Great spotted woodpeckers communicate with "talking drums", new research suggests.
Patterns of drum rolls from their pecking beaks may be used to identify individual birds and broadcast information about fitness, scientists believe.
Researchers in Poland recorded the sounds of 41 woodpeckers drumming against dead tree trunks and branches, including 26 males and nine females.
The drum rolls were studied by comparing the interval length between strokes as well as the number of "hits" within a roll.
Computer analysis showed that 86% of of the rolls were specific to individual birds. However, drum patterns could not be used to distinguish males and females.
Signature drum rolls may help the woodpeckers keep track of one another or their mates, said the team led by Dr Michal Budka, from Adam Mickiewicz University.
Both male and female woodpeckers use drumming to attract mates and ward off rivals.
The researchers wrote in the journal Public Library of Science ONE: "The results of our study suggest that the specific temporal pattern of drumming may be important in the discrimination of nearest neighbours or mates within a pair. However, experimental studies are needed to confirm this hypothesis."
Rate or duration of drumming may also signal fitness quality, the scientists speculated. This was because strong back and neck muscles were needed to produce fast, long-lasting drum rolls.
In Europe, many woodpecker species are rare and live in small, isolated populations, the researchers pointed out.
Some of the birds defended large territories and drummed from locations hundreds of metres apart, making accurate estimations of population size difficult.

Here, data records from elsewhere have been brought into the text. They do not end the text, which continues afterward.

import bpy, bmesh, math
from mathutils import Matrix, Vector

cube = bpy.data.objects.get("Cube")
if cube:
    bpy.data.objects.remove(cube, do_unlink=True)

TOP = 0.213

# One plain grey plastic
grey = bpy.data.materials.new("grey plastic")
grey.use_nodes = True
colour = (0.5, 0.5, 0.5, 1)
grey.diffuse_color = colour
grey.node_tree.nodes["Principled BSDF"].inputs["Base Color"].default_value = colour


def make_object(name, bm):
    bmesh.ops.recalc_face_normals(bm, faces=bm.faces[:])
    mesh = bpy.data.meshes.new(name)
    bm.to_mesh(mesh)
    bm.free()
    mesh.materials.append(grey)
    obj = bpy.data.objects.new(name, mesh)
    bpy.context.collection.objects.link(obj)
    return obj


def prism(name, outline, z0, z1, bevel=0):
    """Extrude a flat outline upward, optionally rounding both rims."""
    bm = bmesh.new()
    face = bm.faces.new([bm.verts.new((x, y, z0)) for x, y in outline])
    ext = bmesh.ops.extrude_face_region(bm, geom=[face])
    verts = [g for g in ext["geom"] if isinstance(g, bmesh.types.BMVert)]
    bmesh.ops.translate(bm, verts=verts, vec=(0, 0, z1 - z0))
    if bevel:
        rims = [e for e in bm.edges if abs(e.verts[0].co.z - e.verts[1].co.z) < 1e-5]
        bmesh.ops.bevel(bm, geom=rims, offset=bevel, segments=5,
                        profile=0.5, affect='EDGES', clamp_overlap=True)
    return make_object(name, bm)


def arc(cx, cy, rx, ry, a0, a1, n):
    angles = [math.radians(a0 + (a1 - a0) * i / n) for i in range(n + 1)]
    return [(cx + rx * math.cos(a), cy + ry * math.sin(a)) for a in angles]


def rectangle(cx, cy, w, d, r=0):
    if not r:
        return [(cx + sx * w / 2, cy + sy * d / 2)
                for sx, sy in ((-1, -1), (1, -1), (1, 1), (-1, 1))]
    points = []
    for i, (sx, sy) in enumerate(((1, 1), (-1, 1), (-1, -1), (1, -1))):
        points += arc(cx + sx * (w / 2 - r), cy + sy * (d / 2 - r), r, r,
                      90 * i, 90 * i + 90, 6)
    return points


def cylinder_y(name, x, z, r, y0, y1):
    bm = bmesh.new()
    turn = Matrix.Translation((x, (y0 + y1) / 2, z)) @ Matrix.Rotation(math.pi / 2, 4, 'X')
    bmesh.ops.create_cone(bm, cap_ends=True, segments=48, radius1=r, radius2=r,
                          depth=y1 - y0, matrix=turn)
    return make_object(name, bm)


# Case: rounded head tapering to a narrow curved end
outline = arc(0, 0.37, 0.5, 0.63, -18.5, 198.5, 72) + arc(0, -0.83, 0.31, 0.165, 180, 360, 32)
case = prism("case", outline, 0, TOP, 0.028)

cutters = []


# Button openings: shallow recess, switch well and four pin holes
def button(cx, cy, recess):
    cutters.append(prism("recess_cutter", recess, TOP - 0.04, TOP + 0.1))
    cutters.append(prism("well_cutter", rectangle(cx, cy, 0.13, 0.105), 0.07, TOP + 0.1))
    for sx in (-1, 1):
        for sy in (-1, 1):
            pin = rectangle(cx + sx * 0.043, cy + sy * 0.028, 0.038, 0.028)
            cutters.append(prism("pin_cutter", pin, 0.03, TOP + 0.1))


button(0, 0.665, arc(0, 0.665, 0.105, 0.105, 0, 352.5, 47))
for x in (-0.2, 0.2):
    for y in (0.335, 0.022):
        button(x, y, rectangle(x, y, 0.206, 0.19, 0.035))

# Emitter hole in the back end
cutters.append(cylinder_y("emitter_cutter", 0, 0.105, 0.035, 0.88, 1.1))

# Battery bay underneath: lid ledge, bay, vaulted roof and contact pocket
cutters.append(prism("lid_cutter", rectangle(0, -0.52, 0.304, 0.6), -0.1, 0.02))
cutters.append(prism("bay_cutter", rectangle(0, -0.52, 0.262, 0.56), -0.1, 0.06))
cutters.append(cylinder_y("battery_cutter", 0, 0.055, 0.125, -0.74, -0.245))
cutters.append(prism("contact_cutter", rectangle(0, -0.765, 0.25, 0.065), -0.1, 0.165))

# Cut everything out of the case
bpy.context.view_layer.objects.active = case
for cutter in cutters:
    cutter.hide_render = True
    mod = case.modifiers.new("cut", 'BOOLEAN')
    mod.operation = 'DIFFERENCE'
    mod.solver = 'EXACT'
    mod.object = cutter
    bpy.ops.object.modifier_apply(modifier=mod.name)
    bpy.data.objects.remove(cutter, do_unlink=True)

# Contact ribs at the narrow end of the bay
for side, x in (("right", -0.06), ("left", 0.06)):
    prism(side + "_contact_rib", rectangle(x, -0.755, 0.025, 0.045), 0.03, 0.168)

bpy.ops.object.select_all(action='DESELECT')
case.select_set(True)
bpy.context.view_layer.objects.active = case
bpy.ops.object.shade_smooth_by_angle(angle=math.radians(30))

Identification of individual drum patterns could improve census accuracy and aid the conservation of rare woodpecker species, said the scientists.